**The records**

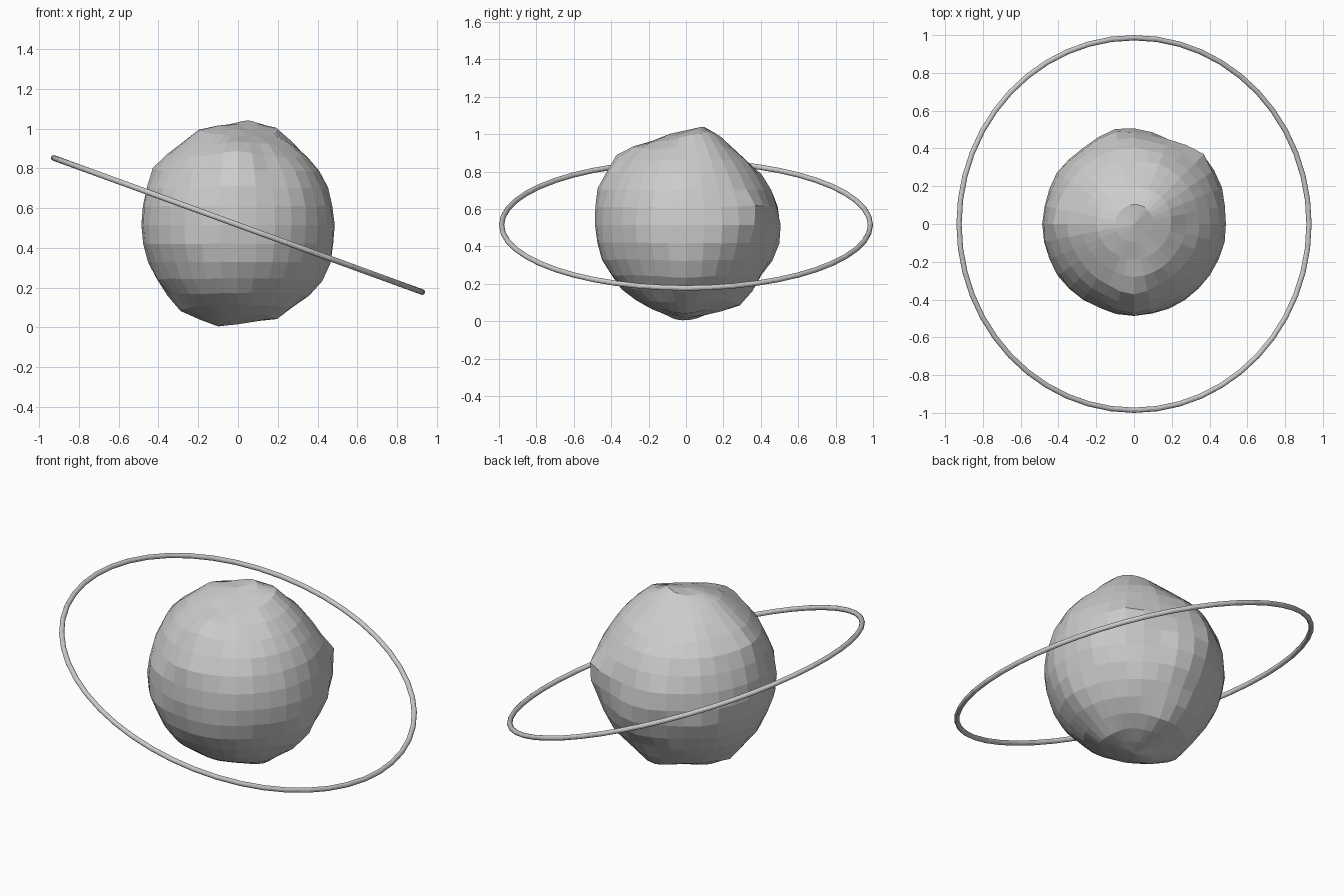
import bpy, bmesh, math
from mathutils import Vector, noise

if "Cube" in bpy.data.objects:
    bpy.data.objects.remove(bpy.data.objects["Cube"])

CENTRE = Vector((0, 0, 0.515))

# lumps on the planet: direction, height, angular width
LUMPS = [
    ((-.43, 0, .29), .03, .22), ((-.2, 0, .49), .035, .25), ((.17, .1, .5), .045, .25),
    ((-.28, 0, -.43), .03, .22), ((-.1, 0, -.51), .03, .2), ((.43, 0, -.28), .028, .25),
    ((.2, 0, -.46), .02, .25), ((0, -.47, .22), .03, .22), ((0, -.36, .39), .04, .22),
    ((0, .1, .52), .03, .2), ((0, .5, -.1), .02, .25), ((0, .29, -.43), .03, .22),
    ((.39, .38, .08), .05, .22), ((-.1, .51, .05), .025, .22), ((.48, .2, -.05), .02, .2),
    ((0, .3, .35), -.02, .2), ((0, -.39, -.23), -.012, .2),
]

# planet: low-poly sphere with a faceted lumpy surface
bm = bmesh.new()
bmesh.ops.create_uvsphere(bm, u_segments=32, v_segments=16, radius=0.486)
for v in bm.verts:
    d = v.co.normalized()
    r = 0.486 + 0.012 * noise.noise(d * 4)
    for axis, height, width in LUMPS:
        a = d.angle(Vector(axis))
        r += height * math.exp(-(a / width) ** 2)
    v.co = d * min(r, 0.535)
mesh = bpy.data.meshes.new("planet")
bm.to_mesh(mesh)
bm.free()
planet = bpy.data.objects.new("planet", mesh)
planet.location = CENTRE
bpy.context.collection.objects.link(planet)

# thin tilted ring
bpy.ops.mesh.primitive_torus_add(major_radius=0.986, minor_radius=0.014,
                                 major_segments=48, minor_segments=12,
                                 location=CENTRE, rotation=(0, math.radians(20), 0))
bpy.context.object.name = "ring"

**What to work on**
A line belongs in the answer if it contains the word "planet"; copy every such line from the data above.

**Solution to this task**
# lumps on the planet: direction, height, angular width
# planet: low-poly sphere with a faceted lumpy surface
mesh = bpy.data.meshes.new("planet")
planet = bpy.data.objects.new("planet", mesh)
planet.location = CENTRE
bpy.context.collection.objects.link(planet)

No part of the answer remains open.